| Activity |
Every line containing "data" should be copied out. Go through the entries and find them.

| Study material |
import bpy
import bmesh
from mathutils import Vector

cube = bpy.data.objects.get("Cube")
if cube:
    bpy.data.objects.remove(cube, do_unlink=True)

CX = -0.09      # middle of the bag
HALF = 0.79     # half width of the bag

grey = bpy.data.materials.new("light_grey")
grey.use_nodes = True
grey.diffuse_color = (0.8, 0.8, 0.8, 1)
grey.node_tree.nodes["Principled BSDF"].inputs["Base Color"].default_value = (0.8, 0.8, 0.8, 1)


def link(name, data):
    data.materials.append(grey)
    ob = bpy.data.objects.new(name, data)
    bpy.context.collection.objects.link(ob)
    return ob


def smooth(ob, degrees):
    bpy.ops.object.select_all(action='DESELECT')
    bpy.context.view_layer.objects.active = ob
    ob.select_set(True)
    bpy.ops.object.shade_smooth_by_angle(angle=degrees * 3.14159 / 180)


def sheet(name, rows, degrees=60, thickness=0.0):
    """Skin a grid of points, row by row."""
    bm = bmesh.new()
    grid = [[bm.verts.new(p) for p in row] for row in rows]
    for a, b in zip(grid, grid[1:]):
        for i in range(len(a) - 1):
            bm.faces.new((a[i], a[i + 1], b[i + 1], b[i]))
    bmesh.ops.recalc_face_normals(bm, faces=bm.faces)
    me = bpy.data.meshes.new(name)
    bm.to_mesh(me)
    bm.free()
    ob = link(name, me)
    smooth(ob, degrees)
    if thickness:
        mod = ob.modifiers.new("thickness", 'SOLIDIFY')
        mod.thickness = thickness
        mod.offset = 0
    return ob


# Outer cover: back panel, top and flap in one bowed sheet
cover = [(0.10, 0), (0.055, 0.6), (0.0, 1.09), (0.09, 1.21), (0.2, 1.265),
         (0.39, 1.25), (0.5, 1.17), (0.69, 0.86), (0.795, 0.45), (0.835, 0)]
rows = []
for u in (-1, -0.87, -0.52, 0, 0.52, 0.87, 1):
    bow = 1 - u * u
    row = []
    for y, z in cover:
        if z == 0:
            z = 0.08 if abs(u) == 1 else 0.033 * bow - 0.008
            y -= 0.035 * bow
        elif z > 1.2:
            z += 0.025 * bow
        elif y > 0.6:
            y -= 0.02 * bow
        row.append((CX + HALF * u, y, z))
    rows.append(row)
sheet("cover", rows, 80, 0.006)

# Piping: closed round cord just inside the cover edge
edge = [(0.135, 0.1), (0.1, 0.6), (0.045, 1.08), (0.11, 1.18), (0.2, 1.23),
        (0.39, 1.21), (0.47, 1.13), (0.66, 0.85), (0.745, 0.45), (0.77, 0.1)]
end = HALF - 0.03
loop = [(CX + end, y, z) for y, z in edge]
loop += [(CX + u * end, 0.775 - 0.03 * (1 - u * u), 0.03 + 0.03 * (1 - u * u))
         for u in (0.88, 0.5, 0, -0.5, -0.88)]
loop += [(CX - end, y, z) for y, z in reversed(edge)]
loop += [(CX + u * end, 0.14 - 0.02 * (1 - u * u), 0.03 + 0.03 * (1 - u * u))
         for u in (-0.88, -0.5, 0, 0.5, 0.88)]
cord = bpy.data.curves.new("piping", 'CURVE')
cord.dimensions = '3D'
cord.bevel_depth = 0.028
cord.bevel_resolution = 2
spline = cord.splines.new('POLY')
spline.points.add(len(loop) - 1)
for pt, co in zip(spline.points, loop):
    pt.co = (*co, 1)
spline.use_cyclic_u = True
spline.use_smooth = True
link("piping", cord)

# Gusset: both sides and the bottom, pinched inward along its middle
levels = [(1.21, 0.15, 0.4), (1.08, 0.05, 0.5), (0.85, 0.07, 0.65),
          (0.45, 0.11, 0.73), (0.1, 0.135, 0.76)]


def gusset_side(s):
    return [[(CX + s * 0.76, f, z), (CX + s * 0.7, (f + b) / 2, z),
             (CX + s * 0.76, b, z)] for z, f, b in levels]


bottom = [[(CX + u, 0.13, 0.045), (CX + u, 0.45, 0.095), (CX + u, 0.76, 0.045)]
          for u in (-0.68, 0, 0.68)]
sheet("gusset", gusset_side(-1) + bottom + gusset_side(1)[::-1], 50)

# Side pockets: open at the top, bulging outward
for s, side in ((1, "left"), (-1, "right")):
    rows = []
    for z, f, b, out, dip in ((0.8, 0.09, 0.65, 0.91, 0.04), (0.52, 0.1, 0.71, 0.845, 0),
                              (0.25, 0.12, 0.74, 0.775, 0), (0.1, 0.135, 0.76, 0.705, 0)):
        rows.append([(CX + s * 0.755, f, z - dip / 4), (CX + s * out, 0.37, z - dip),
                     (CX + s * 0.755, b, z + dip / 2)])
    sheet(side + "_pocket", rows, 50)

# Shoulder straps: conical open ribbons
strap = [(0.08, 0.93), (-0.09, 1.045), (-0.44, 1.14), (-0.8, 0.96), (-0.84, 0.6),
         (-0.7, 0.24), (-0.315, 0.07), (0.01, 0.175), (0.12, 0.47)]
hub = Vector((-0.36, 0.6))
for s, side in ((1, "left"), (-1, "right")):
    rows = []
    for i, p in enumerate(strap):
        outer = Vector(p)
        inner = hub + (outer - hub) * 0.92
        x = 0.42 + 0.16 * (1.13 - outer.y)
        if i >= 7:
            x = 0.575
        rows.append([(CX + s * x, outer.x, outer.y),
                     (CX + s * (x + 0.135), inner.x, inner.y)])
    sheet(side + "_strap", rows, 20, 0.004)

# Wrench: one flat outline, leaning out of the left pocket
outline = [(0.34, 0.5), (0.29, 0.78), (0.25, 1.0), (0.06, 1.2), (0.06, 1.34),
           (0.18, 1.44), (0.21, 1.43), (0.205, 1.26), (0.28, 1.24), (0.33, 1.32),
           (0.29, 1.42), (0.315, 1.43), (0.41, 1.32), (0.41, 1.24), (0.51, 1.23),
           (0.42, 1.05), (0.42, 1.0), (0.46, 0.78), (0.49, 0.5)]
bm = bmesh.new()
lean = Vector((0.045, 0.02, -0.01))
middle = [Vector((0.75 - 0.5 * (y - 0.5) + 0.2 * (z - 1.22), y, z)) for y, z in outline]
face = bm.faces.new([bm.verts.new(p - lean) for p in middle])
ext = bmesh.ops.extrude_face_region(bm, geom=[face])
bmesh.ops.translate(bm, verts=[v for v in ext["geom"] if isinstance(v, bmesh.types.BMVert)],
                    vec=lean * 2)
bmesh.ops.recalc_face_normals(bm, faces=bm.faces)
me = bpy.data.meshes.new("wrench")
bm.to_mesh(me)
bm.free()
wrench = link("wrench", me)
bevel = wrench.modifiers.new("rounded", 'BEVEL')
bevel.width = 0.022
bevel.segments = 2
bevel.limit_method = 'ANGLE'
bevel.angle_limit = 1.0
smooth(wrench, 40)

| Your response |
cube = bpy.data.objects.get("Cube")
    bpy.data.objects.remove(cube, do_unlink=True)
grey = bpy.data.materials.new("light_grey")
def link(name, data):
    data.materials.append(grey)
    ob = bpy.data.objects.new(name, data)
    me = bpy.data.meshes.new(name)
cord = bpy.data.curves.new("piping", 'CURVE')
me = bpy.data.meshes.new("wrench")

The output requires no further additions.